Moscow 2017.5.7 (day off)

Flying with Aeroflot Russian Airlines from Heathrow Terminal 4 to Moscow, reading about Moscow traffic. We expect 50% usual speed because of reconstruction of the main ring road, parks, benches and more. So it’s better to use the Garden Ring Road (?). I remember last time it took us about an hour to get around the exit by the Kremlin.

Also in the news, Chechnya is investigated for harbouring homosexuals, after denying human rights reports of over 100,000 gay men being detained and tortured. Putin is on their case, probably making sure the gays get an extra beating. The Chechen president denies even having homosexuals in his country. Angela Merkel of Germany asks Putin nicely for abuse to be investigated and stopped. It makes a great story. That’s the news, but they alwasy miss something. More on this tomorrow.

It’s over 3 hours to Moscow, and all the meals contain meat. So I eat the side dishes as I watch the film Jackie (featuring Casper Phillipson as JFK, our friend who was in Tiger Lillies Perform Hamlet). It’s an interesting film, but I’m not knowledgeable about JFK. I’m glad they are making an effort to focus on the difficulty and insanity of her life after the assassination. Caspar is a lovely and kind man, and in my opinion the best Hamlet in Tiger Lillies Perform Hamlet (there is more than one because actors are busy people!).

image of on-set filming from

browsing in disillusion

In Sky Shop magazine are some latest Russian recommended gadgets to make life easier. It contains an overwhelming number of cutting edge devices, such as automatic abdominal exercise device, back massager, a UV-C light that kills 99% of bacteria, a visor that improves sleep an massages the eyes, a handheld scale that weighs luggage, water purity tester, Ultrasonic and Ion Facial and Beauty Device (eh?)….etc. For €139 you can have a nitrate measuring device for food that also shows the radioactivity levels. The Soeks Ecotester reminds me that we are getting closer to Chernobyl, and radioactivity is undoubtedly still a concern for surrounding Russians these days.

And what the hell are Smart Socks? The more I see development in the ‘technopoly’ (Neil Postman), the more helpless it feels to be human, that algorithms have the potential (if they don’t already) to know what you want and need better than you ever will (really?). We are no longer aware how aware the ‘internet of things’ is of us. I am planning to quit Google (for a little peace of mind), if that is possible, perhaps with a more discreet email account. Google and Facebook are winking at me, emailing me that I have a flight to Moscow a few minutes before boarding, automatically without me listing it anywhere. Facebook: ‘Hi Jonas, the weather is cold in Moscow today, wear a coat!’ makes me feel pathetic, what about you? I’ll give up Facebook eventually (with added determination). Would you keep Facebook if it could help you decide who to vote for in an election??? This might be the last age of deciding things for ourselves as much as we do, compared with the new days, within in a vastly more automated framework.

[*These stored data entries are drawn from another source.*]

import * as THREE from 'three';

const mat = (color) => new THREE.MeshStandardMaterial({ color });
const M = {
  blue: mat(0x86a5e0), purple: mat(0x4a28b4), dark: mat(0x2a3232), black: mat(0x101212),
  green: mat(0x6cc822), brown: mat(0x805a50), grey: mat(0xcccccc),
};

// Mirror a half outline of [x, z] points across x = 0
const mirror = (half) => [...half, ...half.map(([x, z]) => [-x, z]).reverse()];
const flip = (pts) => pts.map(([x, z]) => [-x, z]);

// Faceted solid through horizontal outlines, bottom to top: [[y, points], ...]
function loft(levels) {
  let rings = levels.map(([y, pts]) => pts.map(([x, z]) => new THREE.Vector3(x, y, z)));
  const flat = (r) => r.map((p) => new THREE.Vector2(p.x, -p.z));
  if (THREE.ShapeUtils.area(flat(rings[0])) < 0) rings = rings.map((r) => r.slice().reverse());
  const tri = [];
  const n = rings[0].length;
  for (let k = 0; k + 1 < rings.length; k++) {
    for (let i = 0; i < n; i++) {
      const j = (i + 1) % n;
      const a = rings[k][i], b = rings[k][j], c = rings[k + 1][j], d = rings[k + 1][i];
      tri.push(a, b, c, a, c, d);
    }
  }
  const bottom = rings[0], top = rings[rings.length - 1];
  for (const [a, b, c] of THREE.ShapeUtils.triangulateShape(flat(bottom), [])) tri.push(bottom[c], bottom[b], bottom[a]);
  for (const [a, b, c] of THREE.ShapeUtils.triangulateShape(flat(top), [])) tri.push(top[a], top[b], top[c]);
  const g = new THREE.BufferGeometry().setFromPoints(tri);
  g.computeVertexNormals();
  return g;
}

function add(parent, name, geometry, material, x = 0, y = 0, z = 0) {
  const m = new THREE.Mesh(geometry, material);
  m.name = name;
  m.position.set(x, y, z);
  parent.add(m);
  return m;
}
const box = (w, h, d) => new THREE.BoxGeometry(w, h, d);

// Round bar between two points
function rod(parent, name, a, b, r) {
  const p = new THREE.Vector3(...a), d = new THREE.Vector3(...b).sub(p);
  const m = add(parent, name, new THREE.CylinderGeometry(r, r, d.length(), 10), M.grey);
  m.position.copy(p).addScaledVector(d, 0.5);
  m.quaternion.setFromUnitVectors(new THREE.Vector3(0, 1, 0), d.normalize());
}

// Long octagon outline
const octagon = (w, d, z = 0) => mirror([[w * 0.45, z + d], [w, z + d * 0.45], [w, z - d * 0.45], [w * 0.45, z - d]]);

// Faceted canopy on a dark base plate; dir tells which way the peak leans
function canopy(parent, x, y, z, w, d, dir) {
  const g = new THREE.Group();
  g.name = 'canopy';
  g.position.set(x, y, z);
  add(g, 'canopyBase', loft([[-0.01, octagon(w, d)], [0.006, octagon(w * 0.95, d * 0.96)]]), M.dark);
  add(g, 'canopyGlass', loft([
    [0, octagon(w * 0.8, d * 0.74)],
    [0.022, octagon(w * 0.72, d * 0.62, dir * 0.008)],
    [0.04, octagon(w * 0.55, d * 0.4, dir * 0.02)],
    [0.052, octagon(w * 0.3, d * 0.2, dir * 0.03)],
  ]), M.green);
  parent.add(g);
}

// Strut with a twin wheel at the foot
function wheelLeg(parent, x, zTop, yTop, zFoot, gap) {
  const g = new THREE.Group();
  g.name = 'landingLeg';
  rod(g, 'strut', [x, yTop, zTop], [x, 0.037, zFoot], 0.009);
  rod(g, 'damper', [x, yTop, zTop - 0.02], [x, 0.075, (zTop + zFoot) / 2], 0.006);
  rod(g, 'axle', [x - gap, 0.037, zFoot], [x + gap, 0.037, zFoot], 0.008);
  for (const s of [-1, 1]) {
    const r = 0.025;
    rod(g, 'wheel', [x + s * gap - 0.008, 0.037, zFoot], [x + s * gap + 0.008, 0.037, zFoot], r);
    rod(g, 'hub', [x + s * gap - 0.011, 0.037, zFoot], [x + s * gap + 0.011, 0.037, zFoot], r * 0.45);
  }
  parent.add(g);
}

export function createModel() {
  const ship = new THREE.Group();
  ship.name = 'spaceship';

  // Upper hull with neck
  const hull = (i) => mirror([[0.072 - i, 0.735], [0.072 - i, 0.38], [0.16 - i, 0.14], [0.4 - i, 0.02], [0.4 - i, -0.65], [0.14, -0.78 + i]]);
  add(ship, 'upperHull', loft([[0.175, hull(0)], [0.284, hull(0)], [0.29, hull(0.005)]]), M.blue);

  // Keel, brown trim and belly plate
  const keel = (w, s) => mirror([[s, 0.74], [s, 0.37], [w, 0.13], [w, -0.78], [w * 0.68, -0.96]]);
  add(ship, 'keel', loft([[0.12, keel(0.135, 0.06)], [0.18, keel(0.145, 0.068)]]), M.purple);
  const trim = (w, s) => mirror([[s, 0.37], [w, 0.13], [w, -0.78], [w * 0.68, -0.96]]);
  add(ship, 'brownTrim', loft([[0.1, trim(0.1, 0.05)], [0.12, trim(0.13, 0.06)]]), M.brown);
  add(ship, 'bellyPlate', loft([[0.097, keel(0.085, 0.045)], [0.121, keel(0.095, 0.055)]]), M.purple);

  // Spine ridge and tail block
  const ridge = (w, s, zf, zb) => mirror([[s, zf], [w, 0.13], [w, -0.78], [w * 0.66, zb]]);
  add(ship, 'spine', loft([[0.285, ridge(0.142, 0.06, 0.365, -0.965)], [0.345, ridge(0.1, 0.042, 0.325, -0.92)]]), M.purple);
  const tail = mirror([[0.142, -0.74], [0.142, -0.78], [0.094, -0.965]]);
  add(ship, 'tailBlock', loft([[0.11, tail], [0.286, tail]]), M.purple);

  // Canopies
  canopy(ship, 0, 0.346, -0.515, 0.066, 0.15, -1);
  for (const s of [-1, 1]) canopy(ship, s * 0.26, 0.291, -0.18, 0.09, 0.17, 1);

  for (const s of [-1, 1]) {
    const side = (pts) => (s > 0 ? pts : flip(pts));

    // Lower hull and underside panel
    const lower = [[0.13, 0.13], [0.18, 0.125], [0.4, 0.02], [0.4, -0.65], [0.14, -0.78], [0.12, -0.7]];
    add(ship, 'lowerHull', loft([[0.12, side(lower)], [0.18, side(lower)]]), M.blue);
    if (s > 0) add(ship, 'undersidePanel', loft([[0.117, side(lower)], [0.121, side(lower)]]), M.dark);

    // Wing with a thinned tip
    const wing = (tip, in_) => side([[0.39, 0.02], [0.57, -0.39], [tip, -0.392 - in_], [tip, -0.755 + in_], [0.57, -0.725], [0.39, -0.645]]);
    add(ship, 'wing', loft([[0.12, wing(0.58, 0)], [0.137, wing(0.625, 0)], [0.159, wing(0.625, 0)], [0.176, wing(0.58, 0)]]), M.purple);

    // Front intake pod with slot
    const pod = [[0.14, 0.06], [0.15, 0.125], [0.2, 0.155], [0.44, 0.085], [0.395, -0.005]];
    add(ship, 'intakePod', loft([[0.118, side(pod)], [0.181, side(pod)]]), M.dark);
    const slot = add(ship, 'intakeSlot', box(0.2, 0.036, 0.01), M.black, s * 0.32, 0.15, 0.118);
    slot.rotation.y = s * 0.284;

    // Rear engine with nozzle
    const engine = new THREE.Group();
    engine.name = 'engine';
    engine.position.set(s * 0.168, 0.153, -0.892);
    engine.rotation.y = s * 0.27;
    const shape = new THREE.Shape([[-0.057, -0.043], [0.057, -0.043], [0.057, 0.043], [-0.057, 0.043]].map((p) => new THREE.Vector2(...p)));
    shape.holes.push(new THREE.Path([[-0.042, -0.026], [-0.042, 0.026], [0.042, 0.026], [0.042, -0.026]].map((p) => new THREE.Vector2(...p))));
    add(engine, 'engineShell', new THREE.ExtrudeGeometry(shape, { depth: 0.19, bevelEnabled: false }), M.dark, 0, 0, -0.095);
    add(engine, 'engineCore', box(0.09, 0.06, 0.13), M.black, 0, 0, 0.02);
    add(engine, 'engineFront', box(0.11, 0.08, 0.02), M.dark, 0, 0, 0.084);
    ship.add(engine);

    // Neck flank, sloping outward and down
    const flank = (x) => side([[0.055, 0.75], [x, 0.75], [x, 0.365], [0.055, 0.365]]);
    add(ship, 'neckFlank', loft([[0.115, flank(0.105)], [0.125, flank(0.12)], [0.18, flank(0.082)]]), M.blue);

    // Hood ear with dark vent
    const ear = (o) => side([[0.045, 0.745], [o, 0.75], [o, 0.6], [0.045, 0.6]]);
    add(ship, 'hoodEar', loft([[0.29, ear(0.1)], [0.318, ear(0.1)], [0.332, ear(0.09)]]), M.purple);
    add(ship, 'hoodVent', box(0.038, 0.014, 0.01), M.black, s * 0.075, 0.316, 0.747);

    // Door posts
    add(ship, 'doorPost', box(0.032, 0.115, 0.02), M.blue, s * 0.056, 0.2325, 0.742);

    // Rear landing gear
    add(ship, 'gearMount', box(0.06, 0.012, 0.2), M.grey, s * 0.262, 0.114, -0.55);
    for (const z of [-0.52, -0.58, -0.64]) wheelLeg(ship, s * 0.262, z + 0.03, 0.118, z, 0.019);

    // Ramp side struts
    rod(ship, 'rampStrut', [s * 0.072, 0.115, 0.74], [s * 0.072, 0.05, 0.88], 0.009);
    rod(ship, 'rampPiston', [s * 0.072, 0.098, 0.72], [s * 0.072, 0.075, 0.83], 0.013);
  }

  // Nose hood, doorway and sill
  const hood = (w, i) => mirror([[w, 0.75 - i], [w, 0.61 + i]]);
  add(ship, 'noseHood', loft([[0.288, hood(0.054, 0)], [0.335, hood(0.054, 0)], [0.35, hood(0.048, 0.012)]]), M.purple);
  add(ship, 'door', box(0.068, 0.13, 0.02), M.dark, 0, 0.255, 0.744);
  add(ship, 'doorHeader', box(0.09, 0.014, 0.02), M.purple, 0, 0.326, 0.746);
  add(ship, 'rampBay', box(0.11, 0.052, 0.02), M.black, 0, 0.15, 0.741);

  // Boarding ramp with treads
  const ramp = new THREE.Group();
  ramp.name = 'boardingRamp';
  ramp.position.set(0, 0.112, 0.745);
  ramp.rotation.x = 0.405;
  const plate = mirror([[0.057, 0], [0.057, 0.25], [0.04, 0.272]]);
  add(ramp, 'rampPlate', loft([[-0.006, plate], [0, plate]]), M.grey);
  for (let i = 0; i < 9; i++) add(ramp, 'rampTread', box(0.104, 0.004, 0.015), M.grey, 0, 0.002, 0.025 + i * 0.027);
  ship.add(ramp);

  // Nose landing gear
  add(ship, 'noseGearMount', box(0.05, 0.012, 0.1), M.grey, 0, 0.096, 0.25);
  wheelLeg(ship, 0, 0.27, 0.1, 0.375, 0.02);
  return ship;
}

technophobic within ‘technocracy’

I’m trying to accept this kind of world. Medicine is improving and becoming more consistent in diagnosis, treatment, monitoring and safety. Road safety will probably improve, if not be completely controlled by one algorithm, why not? People make mistakes, algorithms can do much more than drive cars! Google is already doing it. In 10 or 20 years a lot of us may not even need to take care of ourselves, which seems like we could be more free. That’s what we believed at the start of industrial revolution. But we can potentially become the new cattle, for our energy and raw resources, because there is no other use for us. So, I want to make the best of it and keep my own mental facilities such as memory in order.

When we land, people applaud the landing, something I’ve not heard since last year in Bulgaria. Even though the software landed us, we don’t have to take it for granted. Who is we? I just mean, the ‘hypernormalisation’ of our lives and software.


touchscreen lift
Palmira Business Club is a new hotel next to Moscow River, complete with the most wonderfully confusing lifts I’ve ever used. On the small screen you push a button, choose the floor, and then a large letter with an arrow appears, saying ‘A’, ‘B’ or ‘C’, to show you which lift to use. There are no floor buttons in the lift. If you make a mistake, start again. Here we are on the south side of the first ring road, not far from Yotaspace the venue. And there are 4 different dried meats in the fridge.


Eating normal pizza in the 5-star hotel restaurant (‘Carpe Diem’), but there is TV with constant commercials and trash music videos on. House and funk music score a gloomy meal alone, with my laptop, by a stage where there was earlier a soprano sax player accompanying a backing track. Well, he sounded like a backing track himself.

Tomorrow I’ll not stop ranting, but will write lots about the gig.